# Entries supplied
[Start of section]

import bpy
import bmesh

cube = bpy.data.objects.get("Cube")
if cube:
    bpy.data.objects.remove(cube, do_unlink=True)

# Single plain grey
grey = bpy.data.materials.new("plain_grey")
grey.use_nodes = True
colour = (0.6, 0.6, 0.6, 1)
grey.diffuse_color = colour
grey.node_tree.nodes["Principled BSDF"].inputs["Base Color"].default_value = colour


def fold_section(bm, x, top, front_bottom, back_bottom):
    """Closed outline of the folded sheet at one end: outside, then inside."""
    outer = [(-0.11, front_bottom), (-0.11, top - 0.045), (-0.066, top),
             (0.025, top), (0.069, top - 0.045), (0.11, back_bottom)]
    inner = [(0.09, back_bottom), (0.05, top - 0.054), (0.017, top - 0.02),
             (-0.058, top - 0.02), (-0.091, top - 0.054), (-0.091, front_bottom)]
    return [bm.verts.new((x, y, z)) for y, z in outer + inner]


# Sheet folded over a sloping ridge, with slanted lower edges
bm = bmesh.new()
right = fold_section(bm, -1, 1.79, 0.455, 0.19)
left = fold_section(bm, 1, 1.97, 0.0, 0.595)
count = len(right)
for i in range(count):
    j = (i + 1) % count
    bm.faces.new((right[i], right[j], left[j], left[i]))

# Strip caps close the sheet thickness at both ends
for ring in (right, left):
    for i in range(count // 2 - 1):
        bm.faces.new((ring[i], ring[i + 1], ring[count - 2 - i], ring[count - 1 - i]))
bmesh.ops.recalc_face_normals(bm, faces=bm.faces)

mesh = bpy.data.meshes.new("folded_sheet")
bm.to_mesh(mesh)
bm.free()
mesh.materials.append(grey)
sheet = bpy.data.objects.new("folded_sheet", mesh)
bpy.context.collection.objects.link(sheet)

[End of section]

# How to complete this task
Using the data above, print exactly the lines from the line that contains "count = len(right)" through the line that contains "bmesh.ops.recalc_face_normals(bm, faces=bm.faces)", with both included.

# Response below
count = len(right)
for i in range(count):
    j = (i + 1) % count
    bm.faces.new((right[i], right[j], left[j], left[i]))

# Strip caps close the sheet thickness at both ends
for ring in (right, left):
    for i in range(count // 2 - 1):
        bm.faces.new((ring[i], ring[i + 1], ring[count - 2 - i], ring[count - 1 - i]))
bmesh.ops.recalc_face_normals(bm, faces=bm.faces)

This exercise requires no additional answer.